Kojagara Puja - Bengal LakshmiLakshmi
Lakshmi is a Hindu goddess who is regarded as the ultimate deity of wealth... Puja
Kojagara Puja is dedicated to Goddess Lakshmi and is observed on a full moon day in the month of Ashwin (September-October), according to the Hindu calendar. The day is also known as Bengal Lakshmi Puja. People believe that on this day, Lakshmi attends the homes of her devotees. She comes and asks ‘Ko Jagarti” meaning who is awake and blesses them with all kind of comforts who stay awake the whole night. The term ‘Kojagara’ literally means the night of the awakening, not only physically but also spiritually. The festival is most commonly celebrated by the people of West Bengal, Orissa, Bihar, Jharkhand and Assam.
According to a legend, there was a king in Bengal who was very just and generous. He promised all the craftsmen in his kingdom that he will buy anything and everything that they make if it goes unsold. A craftsman made an idol of Alakshmi, who is the Goddess of poverty and no one bought the idol for the obvious reasons. The king was true to his words and thus bought the idol and placed it in his temple.
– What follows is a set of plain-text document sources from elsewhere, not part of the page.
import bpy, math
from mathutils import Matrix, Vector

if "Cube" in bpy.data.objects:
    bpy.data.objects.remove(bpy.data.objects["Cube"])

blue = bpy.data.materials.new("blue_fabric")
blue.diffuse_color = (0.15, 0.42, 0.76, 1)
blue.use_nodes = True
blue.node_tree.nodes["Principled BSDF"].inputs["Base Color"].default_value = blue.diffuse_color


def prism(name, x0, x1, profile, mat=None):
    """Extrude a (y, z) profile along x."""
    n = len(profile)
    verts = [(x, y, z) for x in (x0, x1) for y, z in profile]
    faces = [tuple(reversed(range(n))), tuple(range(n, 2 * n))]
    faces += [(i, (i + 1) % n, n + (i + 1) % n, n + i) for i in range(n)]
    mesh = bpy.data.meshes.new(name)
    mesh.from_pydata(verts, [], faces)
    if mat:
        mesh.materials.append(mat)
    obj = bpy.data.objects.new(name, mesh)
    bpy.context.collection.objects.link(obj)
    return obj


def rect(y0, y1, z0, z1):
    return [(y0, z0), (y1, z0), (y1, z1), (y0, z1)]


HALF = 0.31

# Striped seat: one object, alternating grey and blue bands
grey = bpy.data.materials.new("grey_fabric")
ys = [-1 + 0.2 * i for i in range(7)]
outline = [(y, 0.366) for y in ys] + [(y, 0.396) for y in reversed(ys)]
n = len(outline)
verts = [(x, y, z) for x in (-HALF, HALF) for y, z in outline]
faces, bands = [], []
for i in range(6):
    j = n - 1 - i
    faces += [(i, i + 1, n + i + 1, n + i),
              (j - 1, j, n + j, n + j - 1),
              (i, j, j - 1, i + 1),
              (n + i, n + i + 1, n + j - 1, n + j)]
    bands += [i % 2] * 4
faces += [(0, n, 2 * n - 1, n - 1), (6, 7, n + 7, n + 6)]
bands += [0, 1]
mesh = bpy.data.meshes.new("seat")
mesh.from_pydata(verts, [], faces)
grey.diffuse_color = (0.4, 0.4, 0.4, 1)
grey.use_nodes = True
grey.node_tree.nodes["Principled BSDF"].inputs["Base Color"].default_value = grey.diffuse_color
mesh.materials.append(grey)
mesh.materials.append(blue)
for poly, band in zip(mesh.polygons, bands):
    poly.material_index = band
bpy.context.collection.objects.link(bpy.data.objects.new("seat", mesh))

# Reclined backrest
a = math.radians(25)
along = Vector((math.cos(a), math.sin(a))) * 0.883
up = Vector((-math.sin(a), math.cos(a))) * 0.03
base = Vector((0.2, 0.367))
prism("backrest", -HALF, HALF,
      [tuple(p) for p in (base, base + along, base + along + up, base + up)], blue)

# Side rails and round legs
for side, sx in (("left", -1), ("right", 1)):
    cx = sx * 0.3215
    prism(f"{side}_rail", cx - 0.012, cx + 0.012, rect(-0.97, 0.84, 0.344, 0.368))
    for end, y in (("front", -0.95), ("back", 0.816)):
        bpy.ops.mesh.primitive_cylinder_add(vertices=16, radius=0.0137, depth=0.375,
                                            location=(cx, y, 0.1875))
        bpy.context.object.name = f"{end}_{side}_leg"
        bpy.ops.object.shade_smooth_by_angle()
Lakshmi and Alakshmi cannot coexist and thus Lakshmi left the kingdom, leaving poverty and misfortune behind.
The king was very upset and asked a sage to help and the sage informed him that if his wife will stay vigil at night and perform the fast for Lakshmi and Kojagara puja then they will be blessed with wealth again. The wife did as she was told and offered prayers to the Goddess. Soon the idol of Alakshmi melted and Lakshmi returned to bless the king and his kingdom.
According to another legend, there was a poor man named Valit. Though he was a Brahmin, The conventional Hindu caste system divided society into four sects and Brahmin was known as the learned class who gained the knowledge of sacred texts written on Hinduism he had no alms. He was tired of his wife’s sarcastic comments regarding his poverty and thus one night he started wandering. He came across three daughters of serpent and saw them worshipping Lakshmi. According to the rituals, they all had to stay awake for the complete night and thus they asked Valit for his help. They all started playing game of dice. When Lakshmi saw the dedication of the poor man, she was impressed. Unknowingly, he had stayed up all night and as he was poor, he had not eaten anything for the whole day. Thus he had completed the rituals of the day by mistake. When he returned back home, he had tons of gold with him and now he was a rich man.
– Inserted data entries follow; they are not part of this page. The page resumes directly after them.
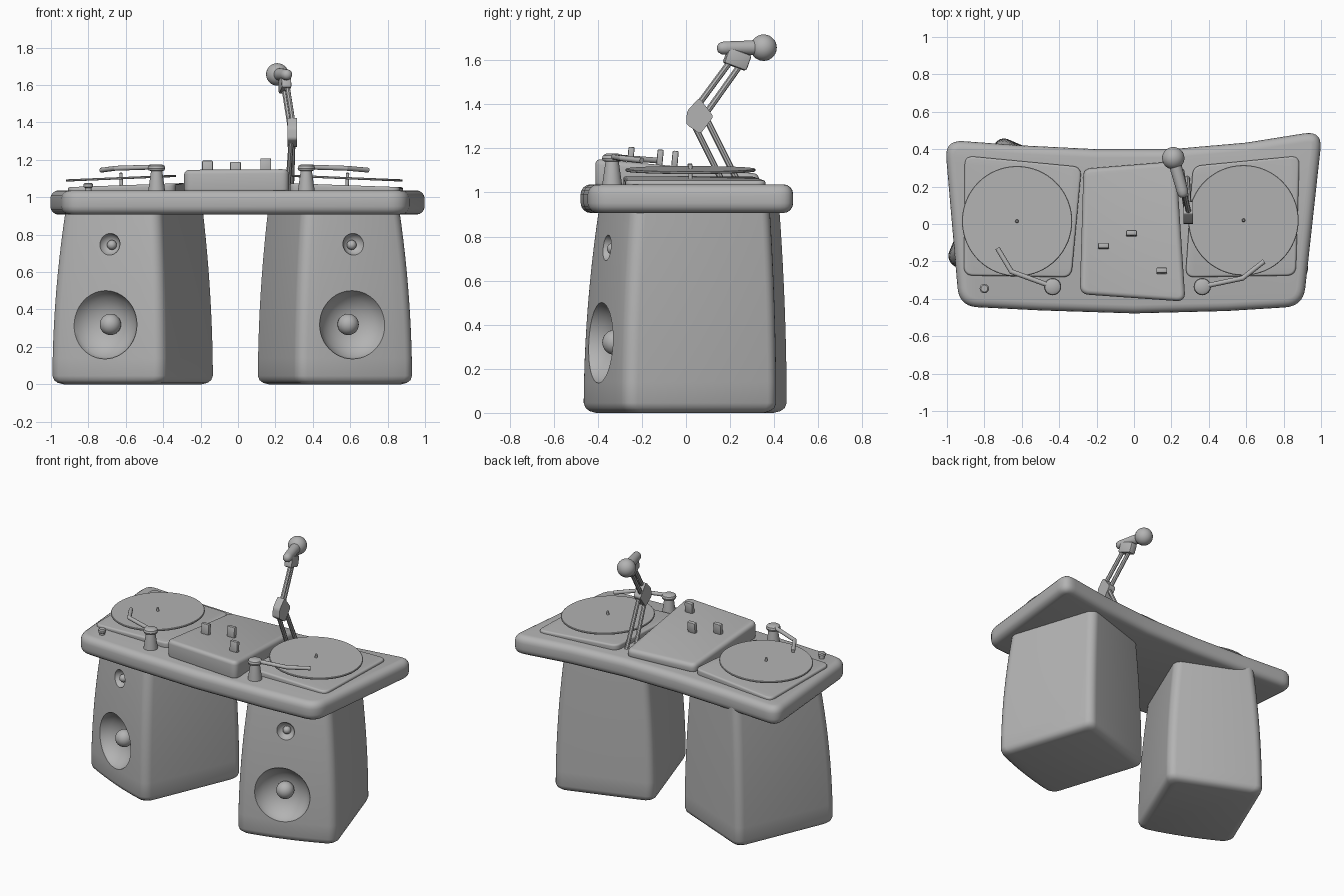
import bpy, bmesh, math
from mathutils import Vector, Matrix

if "Cube" in bpy.data.objects:
    bpy.data.objects.remove(bpy.data.objects["Cube"])

grey = bpy.data.materials.new("plain_grey")
grey.diffuse_color = (0.45, 0.45, 0.45, 1)
grey.use_nodes = True
grey.node_tree.nodes["Principled BSDF"].inputs["Base Color"].default_value = grey.diffuse_color


def finish(name, bm, matrix=None, smooth=True):
    """Turn a bmesh into a named, smooth-by-angle object."""
    bmesh.ops.recalc_face_normals(bm, faces=bm.faces)
    me = bpy.data.meshes.new(name)
    bm.to_mesh(me)
    bm.free()
    me.materials.append(grey)
    ob = bpy.data.objects.new(name, me)
    bpy.context.collection.objects.link(ob)
    if matrix:
        ob.matrix_world = matrix
    if smooth:
        shade(ob)
    return ob


def activate(ob):
    bpy.ops.object.select_all(action='DESELECT')
    ob.select_set(True)
    bpy.context.view_layer.objects.active = ob


def shade(ob):
    activate(ob)
    bpy.ops.object.shade_smooth_by_angle(angle=math.radians(35))


def apply_mod(ob, mod):
    activate(ob)
    bpy.ops.object.modifier_apply(modifier=mod.name)


def skin(bm, rings):
    """Join closed rings of points and cap both ends."""
    vr = [[bm.verts.new(p) for p in ring] for ring in rings]
    n = len(vr[0])
    for a, b in zip(vr, vr[1:]):
        for i in range(n):
            bm.faces.new((a[i], a[(i + 1) % n], b[(i + 1) % n], b[i]))
    bm.faces.new(vr[0])
    bm.faces.new(vr[-1])


def round_outline(points):
    """Points are (x, y) or (x, y, corner size)."""
    out = []
    for i, p in enumerate(points):
        c = Vector(p[:2])
        if len(p) == 2:
            out.append(c)
            continue
        a = Vector(points[i - 1][:2]) - c
        b = Vector(points[(i + 1) % len(points)][:2]) - c
        s, e = c + a.normalized() * p[2], c + b.normalized() * p[2]
        for k in range(8):
            t = k / 7
            out.append(s * (1 - t) ** 2 + c * 2 * t * (1 - t) + e * t * t)
    return out


def slab(name, points, z0, top, bevel):
    """Rounded plate whose top height is a function of x and y."""
    pts = round_outline(points)
    bm = bmesh.new()
    skin(bm, [[(p.x, p.y, z0) for p in pts], [(p.x, p.y, top(p.x, p.y)) for p in pts]])
    ob = finish(name, bm, smooth=False)
    m = ob.modifiers.new("round", 'BEVEL')
    m.width, m.segments, m.limit_method = bevel, 4, 'ANGLE'
    m.angle_limit = math.radians(45)
    apply_mod(ob, m)
    shade(ob)
    return ob


def lathe(name, profile, matrix, n=32, smooth=True):
    """Profile of (radius, height), turned about local z."""
    bm = bmesh.new()
    skin(bm, [[(r * math.cos(math.tau * i / n), r * math.sin(math.tau * i / n), h)
               for i in range(n)] for r, h in profile])
    return finish(name, bm, matrix, smooth)


def ball(name, pos, r):
    bm = bmesh.new()
    bmesh.ops.create_uvsphere(bm, u_segments=24, v_segments=14, radius=r)
    return finish(name, bm, Matrix.Translation(pos))


def between(a, b):
    a, b = Vector(a), Vector(b)
    rot = (b - a).to_track_quat('Z', 'Y').to_matrix().to_4x4()
    return Matrix.Translation(a) @ rot, (b - a).length


def rod(name, a, b, r, n=12):
    m, length = between(a, b)
    return lathe(name, [(r, 0), (r, length)], m, n)


def box(name, pos, size, rot=(0, 0, 0), bevel=0.006):
    bm = bmesh.new()
    bmesh.ops.create_cube(bm, size=1, matrix=Matrix.Diagonal((*size, 1)))
    bmesh.ops.bevel(bm, geom=bm.edges[:], offset=bevel, segments=2, affect='EDGES', profile=0.5)
    r = Matrix.Rotation(rot[2], 4, 'Z') @ Matrix.Rotation(rot[0], 4, 'X')
    return finish(name, bm, Matrix.Translation(pos) @ r)


# Table top: bowed front, hollowed back
slab("table_top", [(-0.935, -0.44, 0.1), (-0.5, -0.462), (0, -0.478), (0.5, -0.465),
                   (0.905, -0.44, 0.1), (1.008, 0.5, 0.1), (0.6, 0.435), (0.2, 0.4),
                   (-0.2, 0.4), (-0.6, 0.42), (-1.012, 0.45, 0.1)],
     0.907, lambda x, y: 1.037, 0.045)


# Speaker cabinets, tapering upward with a slightly bowed front
def cabinet_ring(z, inset):
    t = (z / 0.95) ** 2
    w, f, b, r = 0.33 - 0.055 * t - inset, 0.36 - 0.06 * t - inset, 0.37 - 0.015 * t - inset, 0.055
    pts = []
    for cx, cy, a0 in ((1, b - r, 0), (-1, b - r, 90), (-1, r - f, 180), (1, r - f, 270)):
        if a0 == 270:
            pts += [((w - r) * k / 4, -f) for k in range(-3, 4)]
        for k in range(7):
            a = math.radians(a0 + 15 * k)
            pts.append((cx * (w - r) + r * math.cos(a), cy + r * math.sin(a)))
    return [(x, y - (0.02 * (1 - (x / w) ** 2) if y < 0 else 0), z) for x, y in pts]


def speaker(side, cx, cy, deg, wx, tx):
    m = Matrix.Translation((cx, cy, 0)) @ Matrix.Rotation(math.radians(deg), 4, 'Z')
    bm = bmesh.new()
    levels = [(0, 0.045), (0.008, 0.022), (0.022, 0.007), (0.045, 0)]
    levels += [(0.05 + 0.09 * i, 0) for i in range(1, 11)]
    skin(bm, [cabinet_ring(z, s) for z, s in levels])
    cab = finish(side + "_speaker_cabinet", bm, m, smooth=False)
    # Dishes cut into the front
    dishes = ((wx, 0.32, [(0.05, 0.265), (0.1, 0.28), (0.145, 0.31), (0.172, 0.345),
                          (0.184, 0.37), (0.187, 0.45)]),
              (tx, 0.75, [(0.02, 0.30), (0.04, 0.31), (0.055, 0.33), (0.062, 0.36), (0.064, 0.45)]))
    for x, z, profile in dishes:
        cutter = lathe("dish_cutter", profile,
                       m @ Matrix.Translation((x, 0, z)) @ Matrix.Rotation(math.pi / 2, 4, 'X'), 48)
        cutter.hide_render = True
        bpy.context.view_layer.update()
        mod = cab.modifiers.new("dish", 'BOOLEAN')
        mod.operation, mod.object, mod.solver = 'DIFFERENCE', cutter, 'EXACT'
        apply_mod(cab, mod)
        bpy.data.objects.remove(cutter)
    shade(cab)
    ball(side + "_woofer_dome", m @ Vector((wx, -0.30, 0.32)), 0.057)
    ball(side + "_tweeter_dome", m @ Vector((tx, -0.315, 0.745)), 0.026)


speaker("left", -0.565, 0.005, -23, 0.0, 0.015)
speaker("right", 0.52, -0.03, 18, -0.025, -0.01)

# Turntables: plinth, platter and spindle, tilted slightly outward
decks = (("left", -0.625, 0.015, 1, [(-0.91, -0.275, 0.05), (-0.335, -0.285, 0.05),
                                     (-0.28, 0.305, 0.05), (-0.905, 0.365, 0.05)]),
         ("right", 0.585, 0.02, -1, [(0.275, -0.285, 0.05), (0.865, -0.275, 0.05),
                                     (0.885, 0.365, 0.05), (0.315, 0.31, 0.05)]))
for side, cx, cy, s, outline in decks:
    slab(side + "_turntable_base", outline, 1.02,
         lambda x, y: 1.064 + s * 0.035 * (x - cx), 0.012)
    tilt = Matrix.Translation((cx, cy, 1.102)) @ Matrix.Rotation(-s * math.radians(2.4), 4, 'Y')
    lathe(side + "_record", [(0.292, -0.006), (0.295, -0.003), (0.295, 0.003), (0.292, 0.006)], tilt, 64)
    lathe(side + "_spindle", [(0.009, -0.045), (0.009, 0.025), (0.005, 0.03)], tilt, 16)

# Tonearms: tapered post, round cap, bent arm
arms = (("left", (-0.435, -0.335), (-0.655, -0.255), (-0.73, -0.13)),
        ("right", (0.365, -0.335), (0.58, -0.29), (0.695, -0.2)))
for side, p, q, r in arms:
    lathe(side + "_tonearm_post", [(0.046, 1.02), (0.045, 1.035), (0.03, 1.14), (0.042, 1.143),
                                   (0.046, 1.155), (0.042, 1.168), (0.028, 1.176)],
          Matrix.Translation((*p, 0)))
    rod(side + "_tonearm", (*p, 1.162), (*q, 1.155), 0.013)
    ball(side + "_tonearm_bend", (*q, 1.155), 0.013)
    rod(side + "_tonearm_tip", (*q, 1.155), (*r, 1.145), 0.013)

# Start button
lathe("start_button", [(0.018, 1.02), (0.018, 1.05), (0.025, 1.055), (0.025, 1.07), (0.018, 1.077)],
      Matrix.Translation((-0.8, -0.345, 0)))

# Mixer with sloping top and three knobs
mixer_top = lambda x, y: 1.115 - 0.09 * y
slab("mixer", [(-0.29, -0.375, 0.05), (0.275, -0.415, 0.05), (0.225, 0.335, 0.04), (-0.27, 0.295, 0.04)],
     1.02, mixer_top, 0.025)
for i, (x, y) in enumerate(((-0.163, -0.118), (-0.013, -0.05), (0.148, -0.25))):
    box("mixer_knob_%d" % (i + 1), (x, y, mixer_top(x, y) + 0.032), (0.058, 0.028, 0.075),
        (math.radians(-5), 0, 0))

# Microphone boom: paired struts, elbow plate and clamp
struts = (((0.265, 0.175, 1.03), (0.285, 0.035, 1.31)), ((0.285, 0.245, 1.03), (0.295, 0.085, 1.35)),
          ((0.295, 0.05, 1.39), (0.262, 0.205, 1.6)), ((0.28, 0.095, 1.365), (0.245, 0.255, 1.59)))
for i, (a, b) in enumerate(struts):
    rod("boom_strut_%d" % (i + 1), a, b, 0.014, 8)

bm = bmesh.new()
elbow = round_outline([(0.0, 1.31, 0.015), (0.065, 1.265, 0.015), (0.125, 1.345, 0.015),
                       (0.06, 1.43, 0.015), (0.005, 1.37, 0.015)])
skin(bm, [[(x, p.x, p.y) for p in elbow] for x in (0.264, 0.316)])
finish("boom_elbow", bm)
box("microphone_clamp", (0.25, 0.232, 1.605), (0.055, 0.11, 0.075), (math.radians(-20), 0, 0.17), 0.01)

# Microphone: rounded handle and ball head
m, length = between((0.268, 0.142, 1.655), (0.215, 0.335, 1.657))
lathe("microphone_handle", [(0.008, 0), (0.02, 0.006), (0.028, 0.02), (0.03, 0.04),
                            (0.034, length)], m, 24)
ball("microphone_head", (0.21, 0.352, 1.657), 0.06)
Women perform various rituals for the day like making beautiful white patterns on the floors at home with the use of rice paste, and it is known as alpana patterns. Mostly patterns similar looking to Lakshmi’s feet are drawn which are presented as if the Goddess is moving inside the house and not outside. Homes and temples are decorated and illuminated with lights and earthen lamps to welcome her. Offerings like fruits, rice, grains, clothes and gold are made to her. Some of the devotees also offer fish to her as they considered the fish to be the fruit of the river.
Her worshipping arena should be well decorated and well lit. The idol should be dressed in clean clothes and adorned with jewelry. Items like a basket overflowing with grains and a lotus should also be placed next to her. Only conch shells are blown for her by the women of the house.
A special puja dedicated to Lakshmi takes place in the evening at homes. Women also observe a fast for the whole day and stay vigil at night, praying to the Goddess. They complete their fast by eating flattened rice which are first offered to the Goddess and then consumed as prasadam. Coconut water can also be offered and consumed.
Lakshmi is the Goddess of wealth and prosperity and thus worshipping her results in abundance of both. She keeps away poverty from the homes and blesses her devotees with a comfortable and luxurious life.